> [Task to complete]: Could you write out, exactly, every line from the top of the data through the line holding "m.diffuse_color = (r, g, b, 1)"? Omit the pictures.

> [Provided material]:
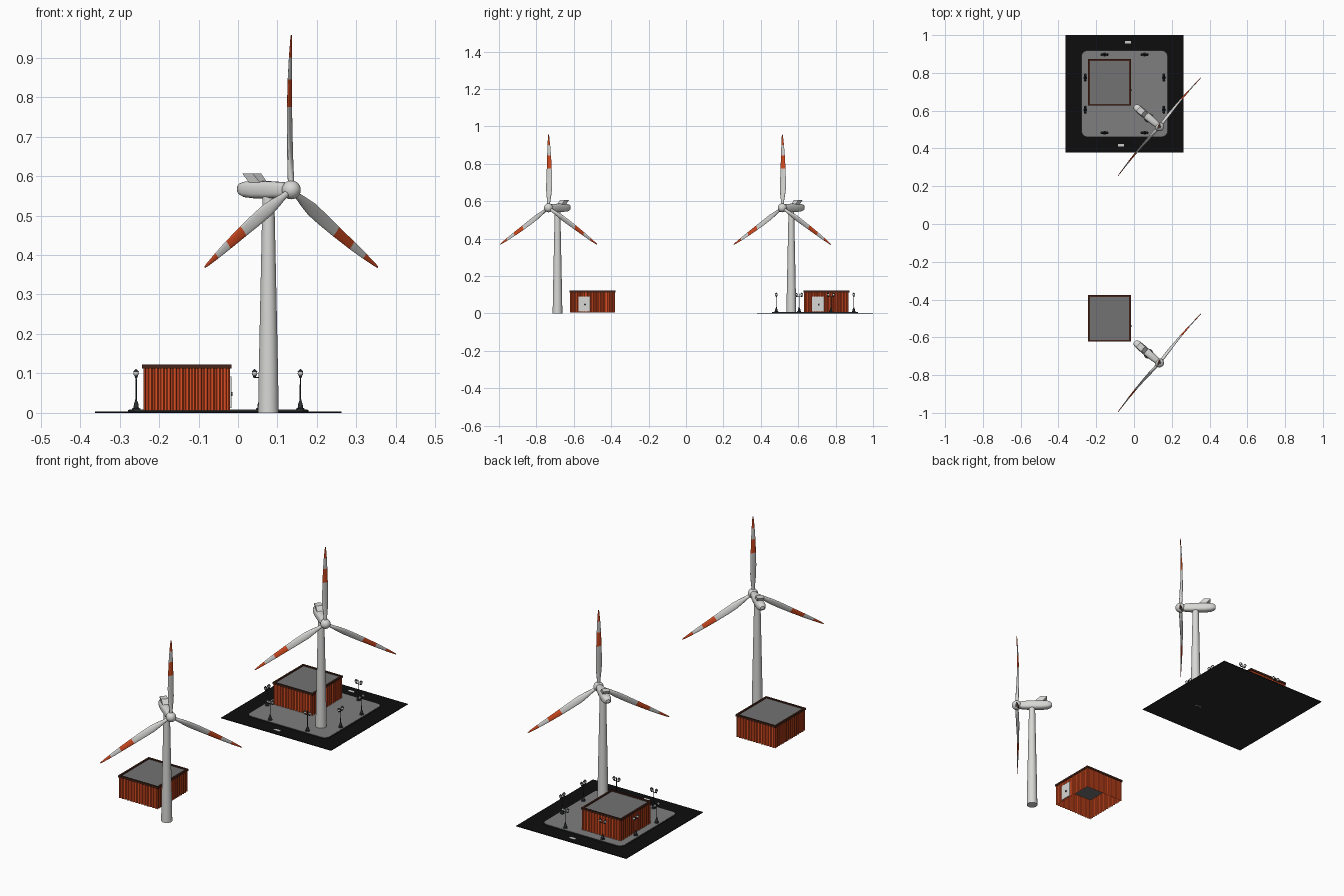
import bpy, bmesh
from math import sin, cos, pi, radians
from mathutils import Matrix, Vector

cube = bpy.data.objects.get("Cube")
if cube:
    bpy.data.objects.remove(cube)


def material(name, r, g, b):
    m = bpy.data.materials.new(name)
    m.use_nodes = True
    m.diffuse_color = (r, g, b, 1)
    m.node_tree.nodes["Principled BSDF"].inputs["Base Color"].default_value = (r, g, b, 1)
    return m


WHITE = material("turbine white", 0.68, 0.68, 0.67)
ORANGE = material("signal orange", 0.70, 0.075, 0.016)
BROWN = material("rim brown", 0.06, 0.017, 0.009)
ROOF = material("roof grey", 0.17, 0.17, 0.17)
PAVING = material("paving grey", 0.21, 0.21, 0.21)
ASPHALT = material("asphalt black", 0.004, 0.004, 0.004)
UNDERSIDE = material("underside grey", 0.018, 0.02, 0.019)
IRON = material("lamp iron", 0.025, 0.028, 0.03)
GLASS = material("lamp glass", 0.6, 0.6, 0.58)


def loft(name, rings, mats, matrix=Matrix(), caps=(True, True), pick=None, angle=40):
    """Skin a list of equal rings; pick(segment) chooses the material slot."""
    bm = bmesh.new()
    vs = [[bm.verts.new(p) for p in ring] for ring in rings]
    n = len(vs[0])
    for k in range(len(vs) - 1):
        for i in range(n):
            j = (i + 1) % n
            f = bm.faces.new((vs[k][i], vs[k][j], vs[k + 1][j], vs[k + 1][i]))
            f.material_index = pick(k) if pick else 0
    for wanted, k in zip(caps, (0, -1)):
        if wanted:
            f = bm.faces.new(vs[k])
            f.material_index = pick(0 if k == 0 else len(vs) - 2) if pick else 0
    bmesh.ops.recalc_face_normals(bm, faces=bm.faces)
    me = bpy.data.meshes.new(name)
    bm.to_mesh(me)
    bm.free()
    for m in mats:
        me.materials.append(m)
    me.polygons.foreach_set("use_smooth", [True] * len(me.polygons))
    me.set_sharp_from_angle(angle=radians(angle))
    ob = bpy.data.objects.new(name, me)
    ob.matrix_world = matrix
    bpy.context.collection.objects.link(ob)
    return ob


def lathe(name, profile, mat, matrix=Matrix(), n=16):
    rings = [[(r * cos(2 * pi * i / n), r * sin(2 * pi * i / n), z) for i in range(n)]
             for r, z in profile]
    return loft(name, rings, [mat], matrix)


def ball(r, steps=8, start=0.0, end=1.0):
    angles = [pi * (start + (end - start) * k / steps) for k in range(steps + 1)]
    return [(max(r * sin(a), r * 0.02), -r * cos(a)) for a in angles]


def box(name, lo, hi, mat, matrix=Matrix()):
    rings = [[(lo[0], lo[1], z), (hi[0], lo[1], z), (hi[0], hi[1], z), (lo[0], hi[1], z)]
             for z in (lo[2], hi[2])]
    return loft(name, rings, [mat], matrix)


def place(x, y, z):
    return Matrix.Translation((x, y, z))


# ---- wind turbine ----
def blade_ring(r, chord, thick, pitch, n=14):
    back = 0.006 * sin(pi * r / 0.392)
    rot = Matrix.Rotation(radians(pitch), 3, 'Z')
    return [rot @ Vector((chord / 2 * cos(2 * pi * i / n), thick / 2 * sin(2 * pi * i / n), 0))
            + Vector((0, back, r)) for i in range(n)]


def nacelle_ring(s, w, h, dz, n=20):
    ring = []
    for i in range(n):
        c, d = cos(2 * pi * i / n), sin(2 * pi * i / n)
        ring.append((w * abs(c) ** 0.7 * (1 if c > 0 else -1), s,
                     dz + h * abs(d) ** 0.7 * (1 if d > 0 else -1)))
    return ring


BLADE = [(0.0, 0.016, 0.016, 24), (0.035, 0.017, 0.016, 24), (0.065, 0.026, 0.014, 23),
         (0.1, 0.034, 0.011, 21), (0.15, 0.033, 0.008, 18), (0.21, 0.029, 0.006, 16),
         (0.28, 0.023, 0.005, 14), (0.335, 0.016, 0.004, 12), (0.38, 0.008, 0.003, 12),
         (0.392, 0.004, 0.002, 12)]
NACELLE = [(0.012, 0.015, 0.016, 0), (0.03, 0.018, 0.020, 0), (0.07, 0.020, 0.022, 0),
           (0.12, 0.021, 0.022, 0), (0.15, 0.020, 0.020, 0.001), (0.165, 0.016, 0.015, 0.002),
           (0.173, 0.009, 0.008, 0.002)]


def turbine(dy):
    frame = place(0.135, 0.515 + dy, 0.565) @ Matrix.Rotation(radians(49.8), 4, 'Z')
    lathe("tower", [(0.026, 0), (0.0245, 0.1), (0.015, 0.55)], WHITE,
          place(0.077, 0.563 + dy, 0), 28)
    loft("nacelle", [nacelle_ring(*s) for s in NACELLE], [WHITE], frame)
    # swept cooling fin on the nacelle roof
    fin = [[(x, s + shift, z) for x, s in ((-w, a), (w, a), (w, b), (-w, b))]
           for z, shift, w, a, b in ((0.015, 0, 0.014, 0.088, 0.125),
                                     (0.041, 0.024, 0.017, 0.09, 0.124))]
    loft("nacelle_fin", fin, [WHITE], frame)
    lathe("hub", ball(0.024, 12), WHITE, frame @ Matrix.Rotation(pi / 2, 4, 'X'), 24)
    for k in range(3):
        loft("blade", [blade_ring(*s) for s in BLADE], [WHITE, ORANGE],
             frame @ Matrix.Rotation(2 * pi * k / 3, 4, 'Y'),
             pick=lambda seg: int(seg == 5 or seg >= 7))


# ---- corrugated building ----
def corrugated_outline(hx, hy, ribs=14, depth=0.004):
    corners = [Vector((-hx, -hy)), Vector((hx, -hy)), Vector((hx, hy)), Vector((-hx, hy))]
    points = []
    for k in range(4):
        a, b = corners[k], corners[(k + 1) % 4]
        along = (b - a) / ribs
        inward = Vector((-along.y, along.x)).normalized() * depth
        points.append(a)
        for i in range(ribs):
            for t, d in ((0.3, 0), (0.45, 1), (0.75, 1), (0.9, 0)):
                points.append(a + along * (i + t) + inward * d)
    return points


def building(dy):
    at = place(-0.13, 0.75 + dy, 0)
    hx, hy = 0.11, 0.12
    outline = corrugated_outline(hx, hy)
    loft("corrugated_walls", [[(p.x, p.y, z) for p in outline] for z in (0.006, 0.114)],
         [ORANGE], at, caps=(False, False), angle=15)
    box("roof", (-hx + 0.003, -hy + 0.003, 0.112), (hx - 0.003, hy - 0.003, 0.117), ROOF, at)
    # rim frame as a closed loop of four profile corners
    rim = [[(sx * (hx + o), sy * (hy + o), z)
            for sx, sy in ((-1, -1), (1, -1), (1, 1), (-1, 1))]
           for o, z in ((-0.006, 0.112), (0.003, 0.112), (0.003, 0.122), (-0.006, 0.122),
                        (-0.006, 0.112))]
    loft("roof_rim", rim, [BROWN], at, caps=(False, False))
    box("door", (hx - 0.005, -0.075, 0.012), (hx + 0.003, -0.013, 0.092), WHITE, at)
    lathe("door_handle", [(0.005, 0), (0.005, 0.003)], IRON,
          at @ place(hx + 0.003, -0.04, 0.048) @ Matrix.Rotation(pi / 2, 4, 'Y'), 12)


# ---- twin street lamp ----
def lamp(x, y, turn):
    at = place(x, y, 0.008) @ Matrix.Rotation(turn, 4, 'Z')
    lathe("lamp_post", [(0.011, 0), (0.011, 0.003), (0.007, 0.005), (0.006, 0.015),
                        (0.003, 0.022), (0.0018, 0.03), (0.0015, 0.1)], IRON, at, 10)
    box("lamp_arm", (-0.014, -0.0012, 0.08), (0.014, 0.0012, 0.083), IRON, at)
    for s in (-1, 1):
        head = at @ place(0.014 * s, 0, 0.092)
        lathe("lamp_globe", ball(0.007, 6), GLASS, head, 12)
        lathe("lamp_cap", [(0.0075, 0.003), (0.006, 0.006), (0.001, 0.011)], IRON, head, 12)
        lathe("lamp_cup", [(0.002, -0.012), (0.005, -0.005)], IRON, head, 12)


# ---- ground plates ----
def rounded(h, r, z, n=6):
    ring = []
    for k, (sx, sy) in enumerate(((1, 1), (-1, 1), (-1, -1), (1, -1))):
        for i in range(n + 1):
            a = pi / 2 * (k + i / n)
            ring.append((sx * (h - r) + r * cos(a), sy * (h - r) + r * sin(a), z))
    return ring


CENTRE = (-0.05, 0.69)
ground = box("ground_plate", (-0.312, -0.311, 0), (0.312, 0.311, 0.003), ASPHALT,
             place(*CENTRE, 0))
ground.data.materials.append(UNDERSIDE)
for f in ground.data.polygons:
    f.material_index = int(f.normal.z < -0.5)
loft("kerb", [rounded(0.229, 0.032, z) for z in (0.003, 0.007)], [IRON], place(*CENTRE, 0))
loft("paving", [rounded(0.226, 0.03, z) for z in (0.006, 0.008)], [PAVING], place(*CENTRE, 0))
for x, y in ((-0.032, 0.963), (-0.068, 0.416)):
    box("ground_marking", (-0.016, -0.007, 0.003), (0.016, 0.007, 0.0038), GLASS, place(x, y, 0))

for s in (-1, 1):
    for t in (-0.1, 0.1):
        lamp(CENTRE[0] + t * 1.06, CENTRE[1] + s * 0.207, 0)
        lamp(CENTRE[0] + s * 0.208, CENTRE[1] + t * 0.85, pi / 2)

for offset in (0, -1.25):
    turbine(offset)
    building(offset)
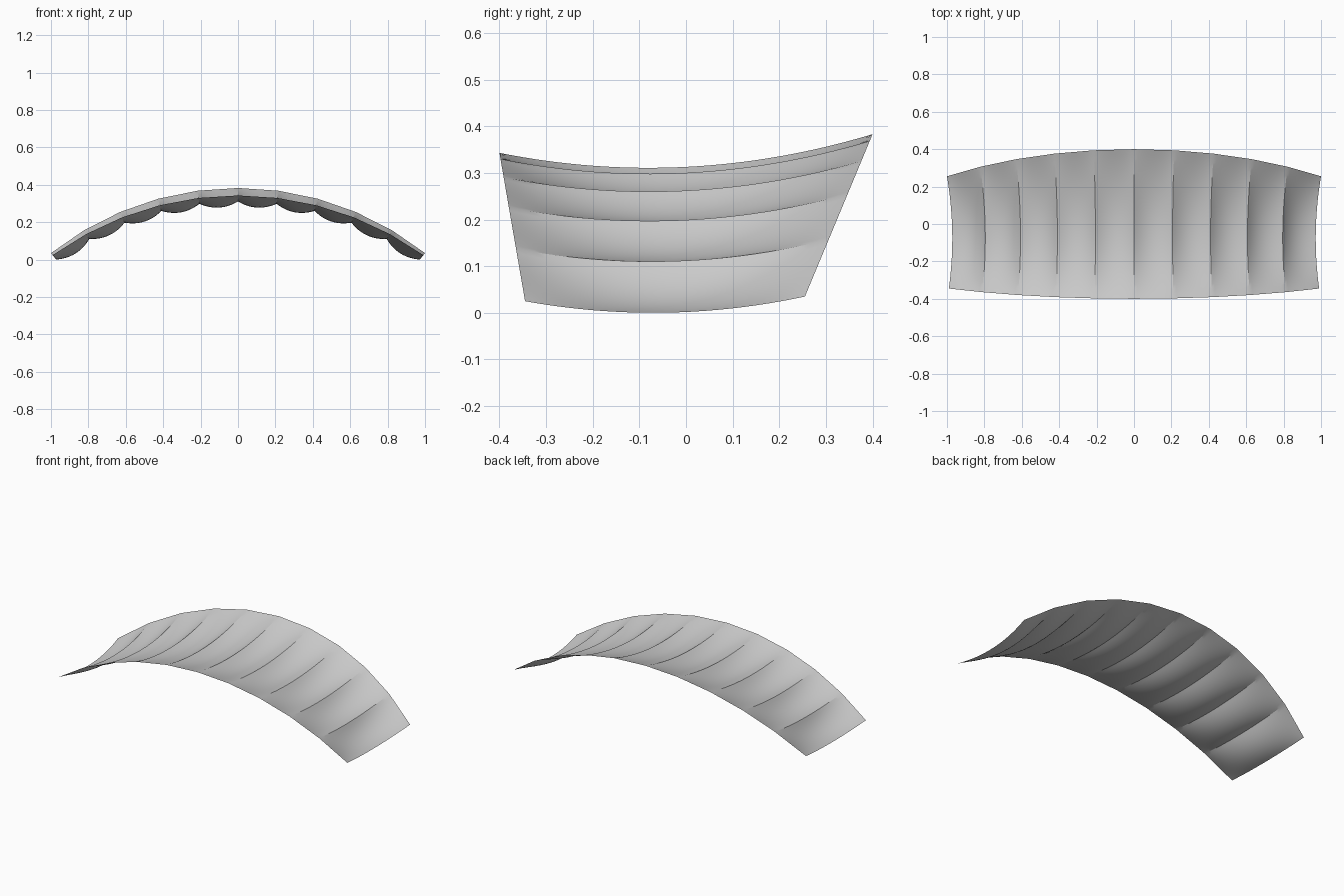
import bpy, bmesh, math
from mathutils import Vector

if "Cube" in bpy.data.objects:
    bpy.data.objects.remove(bpy.data.objects["Cube"], do_unlink=True)

PANELS, ACROSS, ALONG = 10, 12, 32
RIB_SAG, PANEL_SAG = 0.0625, 0.027


def edge_point(half_span, drop, top, y_mid, y_tip, t):
    """Point on a circular arc edge, t from -1 to 1; y shifts with the drop."""
    radius = (half_span ** 2 + drop ** 2) / (2 * drop)
    angle = t * math.asin(half_span / radius)
    fall = radius * (1 - math.cos(angle))
    return Vector((radius * math.sin(angle), y_mid + (y_tip - y_mid) * fall / drop, top - fall))


def front_edge(t):
    return edge_point(0.99, 0.318, 0.343, -0.4, -0.345, t)


def back_edge(t):
    return edge_point(1.0, 0.348, 0.383, 0.4, 0.255, t)


def down_normal(t):
    angle = t * math.radians(38)
    return Vector((-math.sin(angle), 0, -math.cos(angle)))


def bow(u):
    return 4 * u * (1 - u)


def rib_point(i, v):
    """Sagging rib curve from the front edge to the back edge."""
    t = 2 * i / PANELS - 1
    a, b = front_edge(t), back_edge(t)
    return a.lerp(b, v) + down_normal(t) * RIB_SAG * (b - a).length * bow(v)


def canopy_point(col, row):
    """Surface between two ribs, bellied downward away from the open edges."""
    i = min(col // ACROSS, PANELS - 1)
    u, v = col / ACROSS - i, row / ALONG
    p = rib_point(i, v).lerp(rib_point(i + 1, v), u)
    return p + down_normal(2 * (i + 0.5) / PANELS - 1) * PANEL_SAG * bow(u) * bow(v)


# Canopy sheet
bm = bmesh.new()
grid = [[bm.verts.new(canopy_point(c, r)) for r in range(ALONG + 1)]
        for c in range(PANELS * ACROSS + 1)]
for left, right in zip(grid, grid[1:]):
    for r in range(ALONG):
        bm.faces.new((left[r], right[r], right[r + 1], left[r + 1]))
mesh = bpy.data.meshes.new("canopy")
bm.to_mesh(mesh)
bm.free()
canopy = bpy.data.objects.new("canopy", mesh)
bpy.context.collection.objects.link(canopy)

# Fabric colour
fabric = bpy.data.materials.new("light grey fabric")
fabric.use_nodes = True
grey = (0.6, 0.6, 0.6, 1)
fabric.diffuse_color = grey
fabric.node_tree.nodes["Principled BSDF"].inputs["Base Color"].default_value = grey
mesh.materials.append(fabric)

# Smooth panels with crisp ribs
bpy.ops.object.select_all(action='DESELECT')
canopy.select_set(True)
bpy.context.view_layer.objects.active = canopy
bpy.ops.object.shade_smooth_by_angle(angle=math.radians(20))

> [Solution below]:
import bpy, bmesh
from math import sin, cos, pi, radians
from mathutils import Matrix, Vector

cube = bpy.data.objects.get("Cube")
if cube:
    bpy.data.objects.remove(cube)


def material(name, r, g, b):
    m = bpy.data.materials.new(name)
    m.use_nodes = True
    m.diffuse_color = (r, g, b, 1)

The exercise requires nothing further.